Copy word for word, please, the lines of the entries below running from the one containing "pin through the" to the one containing "sy * 0.658, 1.7)", both ends included.

────────

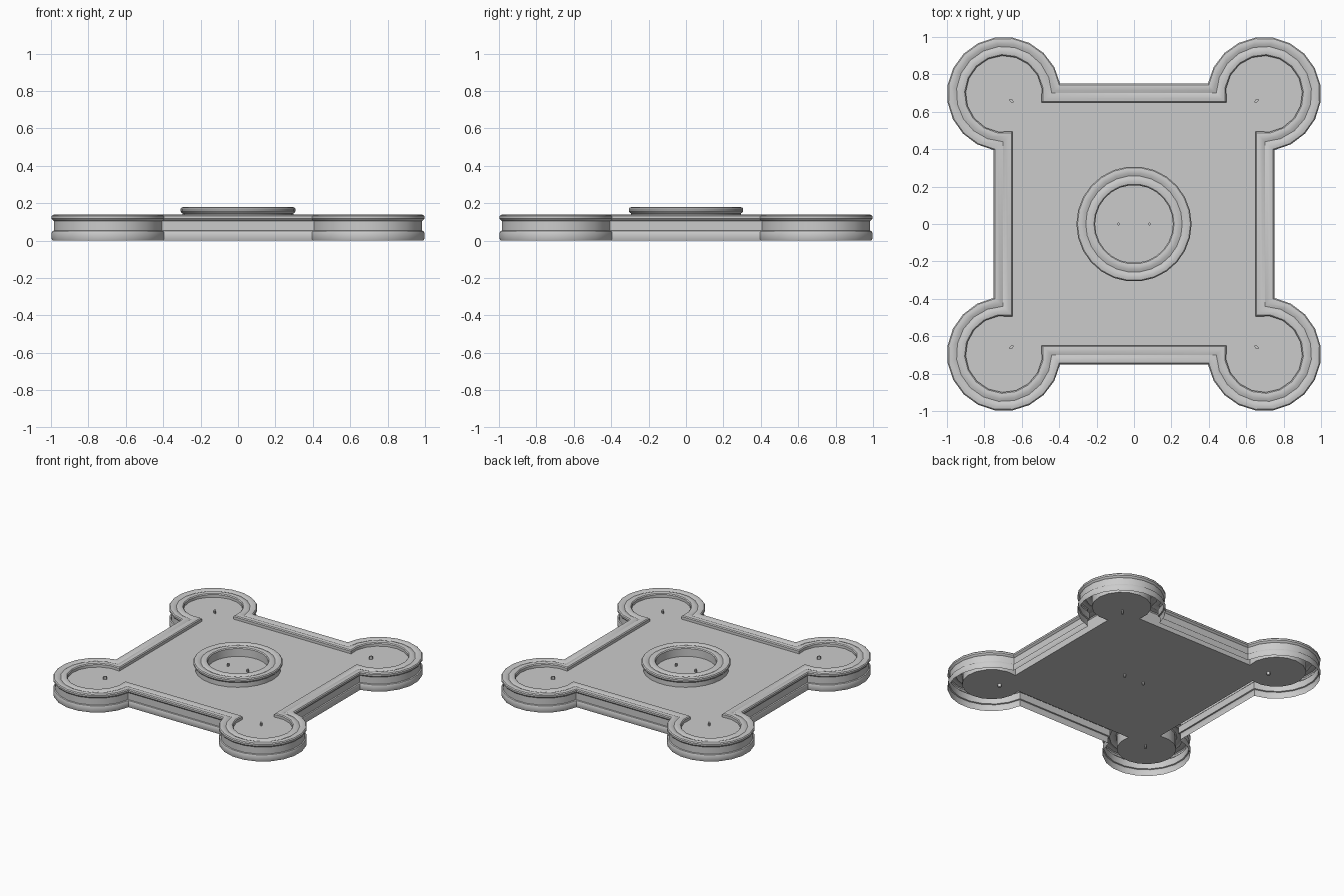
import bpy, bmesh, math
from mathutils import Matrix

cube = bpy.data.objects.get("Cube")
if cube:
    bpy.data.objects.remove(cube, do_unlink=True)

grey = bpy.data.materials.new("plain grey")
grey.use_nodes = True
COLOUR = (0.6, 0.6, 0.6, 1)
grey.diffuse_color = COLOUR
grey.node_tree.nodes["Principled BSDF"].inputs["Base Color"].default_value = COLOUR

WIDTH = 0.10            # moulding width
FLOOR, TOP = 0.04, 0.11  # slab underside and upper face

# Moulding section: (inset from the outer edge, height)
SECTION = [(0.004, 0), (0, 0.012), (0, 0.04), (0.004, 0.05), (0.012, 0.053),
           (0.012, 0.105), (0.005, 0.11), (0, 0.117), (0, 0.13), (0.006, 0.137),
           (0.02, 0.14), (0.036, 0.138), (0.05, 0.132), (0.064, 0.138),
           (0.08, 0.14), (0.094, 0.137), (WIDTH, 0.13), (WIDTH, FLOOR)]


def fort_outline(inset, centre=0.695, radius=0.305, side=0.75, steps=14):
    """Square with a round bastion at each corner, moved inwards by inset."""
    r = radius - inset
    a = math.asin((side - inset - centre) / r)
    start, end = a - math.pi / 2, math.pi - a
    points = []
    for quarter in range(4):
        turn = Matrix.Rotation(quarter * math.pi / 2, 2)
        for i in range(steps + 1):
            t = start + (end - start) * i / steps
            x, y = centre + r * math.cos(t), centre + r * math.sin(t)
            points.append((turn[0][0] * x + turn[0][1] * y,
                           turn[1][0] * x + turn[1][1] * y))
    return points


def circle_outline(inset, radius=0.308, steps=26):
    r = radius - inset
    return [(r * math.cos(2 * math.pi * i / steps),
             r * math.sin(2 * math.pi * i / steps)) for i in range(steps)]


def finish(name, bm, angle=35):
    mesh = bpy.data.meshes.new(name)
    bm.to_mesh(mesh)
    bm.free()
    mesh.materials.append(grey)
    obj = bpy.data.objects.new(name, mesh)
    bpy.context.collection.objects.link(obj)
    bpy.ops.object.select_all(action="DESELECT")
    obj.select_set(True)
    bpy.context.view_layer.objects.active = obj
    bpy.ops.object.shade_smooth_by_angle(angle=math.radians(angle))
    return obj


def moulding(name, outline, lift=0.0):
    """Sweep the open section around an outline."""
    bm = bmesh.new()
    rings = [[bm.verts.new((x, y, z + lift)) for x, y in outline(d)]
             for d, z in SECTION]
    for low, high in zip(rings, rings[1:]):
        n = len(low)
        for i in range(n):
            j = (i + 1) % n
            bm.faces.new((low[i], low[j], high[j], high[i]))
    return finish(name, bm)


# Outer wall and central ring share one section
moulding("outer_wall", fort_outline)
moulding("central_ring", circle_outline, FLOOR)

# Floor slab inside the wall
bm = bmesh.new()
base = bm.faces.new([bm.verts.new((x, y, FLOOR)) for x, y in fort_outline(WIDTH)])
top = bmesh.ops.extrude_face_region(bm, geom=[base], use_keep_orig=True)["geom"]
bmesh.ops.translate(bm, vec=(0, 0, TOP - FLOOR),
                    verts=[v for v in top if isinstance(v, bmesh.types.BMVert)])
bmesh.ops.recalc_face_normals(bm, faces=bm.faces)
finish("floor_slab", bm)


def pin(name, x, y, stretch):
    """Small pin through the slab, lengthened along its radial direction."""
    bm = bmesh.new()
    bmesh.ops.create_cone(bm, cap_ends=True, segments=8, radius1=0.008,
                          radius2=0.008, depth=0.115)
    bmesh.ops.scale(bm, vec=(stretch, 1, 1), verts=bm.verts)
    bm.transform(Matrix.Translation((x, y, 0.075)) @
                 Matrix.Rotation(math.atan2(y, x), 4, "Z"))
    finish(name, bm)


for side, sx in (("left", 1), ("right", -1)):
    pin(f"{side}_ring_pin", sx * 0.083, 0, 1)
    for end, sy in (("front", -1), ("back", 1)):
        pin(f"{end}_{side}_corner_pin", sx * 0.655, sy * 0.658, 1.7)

────────

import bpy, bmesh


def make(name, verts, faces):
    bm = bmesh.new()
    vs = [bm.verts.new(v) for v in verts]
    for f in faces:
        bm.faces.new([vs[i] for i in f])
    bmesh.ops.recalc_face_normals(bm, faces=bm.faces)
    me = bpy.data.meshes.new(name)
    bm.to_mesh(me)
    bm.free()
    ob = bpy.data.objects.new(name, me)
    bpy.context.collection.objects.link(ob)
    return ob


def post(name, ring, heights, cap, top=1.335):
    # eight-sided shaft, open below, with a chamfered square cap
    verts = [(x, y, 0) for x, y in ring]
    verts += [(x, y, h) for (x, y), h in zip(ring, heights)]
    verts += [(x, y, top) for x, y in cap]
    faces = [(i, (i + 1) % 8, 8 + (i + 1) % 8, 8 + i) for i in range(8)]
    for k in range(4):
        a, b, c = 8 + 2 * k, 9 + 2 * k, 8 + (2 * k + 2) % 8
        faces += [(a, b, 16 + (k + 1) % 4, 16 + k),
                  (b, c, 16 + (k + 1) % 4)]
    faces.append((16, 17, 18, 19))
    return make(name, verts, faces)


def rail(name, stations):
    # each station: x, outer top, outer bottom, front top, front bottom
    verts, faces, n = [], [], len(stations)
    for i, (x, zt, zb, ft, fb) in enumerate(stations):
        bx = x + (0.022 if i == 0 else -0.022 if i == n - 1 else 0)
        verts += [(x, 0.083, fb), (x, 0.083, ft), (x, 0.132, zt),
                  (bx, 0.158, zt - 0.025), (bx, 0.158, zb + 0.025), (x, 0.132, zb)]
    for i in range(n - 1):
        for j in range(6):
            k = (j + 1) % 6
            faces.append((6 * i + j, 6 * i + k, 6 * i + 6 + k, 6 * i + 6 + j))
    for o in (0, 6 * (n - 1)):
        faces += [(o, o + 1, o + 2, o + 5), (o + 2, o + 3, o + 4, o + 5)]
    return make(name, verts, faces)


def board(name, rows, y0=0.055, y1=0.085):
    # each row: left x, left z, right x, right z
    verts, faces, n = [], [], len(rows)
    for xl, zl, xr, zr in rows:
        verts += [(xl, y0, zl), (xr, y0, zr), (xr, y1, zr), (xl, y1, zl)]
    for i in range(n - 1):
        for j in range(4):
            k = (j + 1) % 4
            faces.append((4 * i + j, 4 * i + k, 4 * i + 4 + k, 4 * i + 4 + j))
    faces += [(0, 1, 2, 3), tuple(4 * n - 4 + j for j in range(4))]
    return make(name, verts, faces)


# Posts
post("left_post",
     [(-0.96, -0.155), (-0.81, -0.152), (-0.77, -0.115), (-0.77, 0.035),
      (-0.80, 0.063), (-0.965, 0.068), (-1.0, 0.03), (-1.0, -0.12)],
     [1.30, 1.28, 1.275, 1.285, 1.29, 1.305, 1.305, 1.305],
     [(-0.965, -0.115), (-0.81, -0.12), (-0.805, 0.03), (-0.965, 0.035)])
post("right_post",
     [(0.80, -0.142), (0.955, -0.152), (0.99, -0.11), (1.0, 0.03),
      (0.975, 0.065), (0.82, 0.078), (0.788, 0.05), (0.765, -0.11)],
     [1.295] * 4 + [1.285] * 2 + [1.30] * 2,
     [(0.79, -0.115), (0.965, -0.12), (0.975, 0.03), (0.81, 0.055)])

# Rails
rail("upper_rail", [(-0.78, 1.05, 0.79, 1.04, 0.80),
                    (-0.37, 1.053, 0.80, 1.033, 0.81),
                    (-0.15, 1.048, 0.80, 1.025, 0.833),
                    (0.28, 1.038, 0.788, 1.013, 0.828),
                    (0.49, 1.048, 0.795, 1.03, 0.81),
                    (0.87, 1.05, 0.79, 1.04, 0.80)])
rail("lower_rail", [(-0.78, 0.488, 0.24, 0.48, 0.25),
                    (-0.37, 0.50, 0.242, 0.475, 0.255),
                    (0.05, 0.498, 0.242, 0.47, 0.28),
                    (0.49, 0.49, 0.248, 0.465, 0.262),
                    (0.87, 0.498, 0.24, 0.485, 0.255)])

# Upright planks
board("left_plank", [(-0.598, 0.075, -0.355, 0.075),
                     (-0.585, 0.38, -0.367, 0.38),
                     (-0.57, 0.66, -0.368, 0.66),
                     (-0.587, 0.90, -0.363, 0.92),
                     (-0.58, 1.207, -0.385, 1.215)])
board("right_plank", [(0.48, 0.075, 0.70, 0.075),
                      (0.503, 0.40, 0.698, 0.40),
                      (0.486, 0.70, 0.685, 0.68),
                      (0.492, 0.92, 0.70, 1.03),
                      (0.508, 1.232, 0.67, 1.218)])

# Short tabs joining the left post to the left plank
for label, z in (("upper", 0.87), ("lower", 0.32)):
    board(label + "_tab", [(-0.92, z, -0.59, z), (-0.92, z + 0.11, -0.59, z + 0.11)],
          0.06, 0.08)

────────

▸ **RESPONSE FOR THIS EXERCISE**
    """Small pin through the slab, lengthened along its radial direction."""
    bm = bmesh.new()
    bmesh.ops.create_cone(bm, cap_ends=True, segments=8, radius1=0.008,
                          radius2=0.008, depth=0.115)
    bmesh.ops.scale(bm, vec=(stretch, 1, 1), verts=bm.verts)
    bm.transform(Matrix.Translation((x, y, 0.075)) @
                 Matrix.Rotation(math.atan2(y, x), 4, "Z"))
    finish(name, bm)


for side, sx in (("left", 1), ("right", -1)):
    pin(f"{side}_ring_pin", sx * 0.083, 0, 1)
    for end, sy in (("front", -1), ("back", 1)):
        pin(f"{end}_{side}_corner_pin", sx * 0.655, sy * 0.658, 1.7)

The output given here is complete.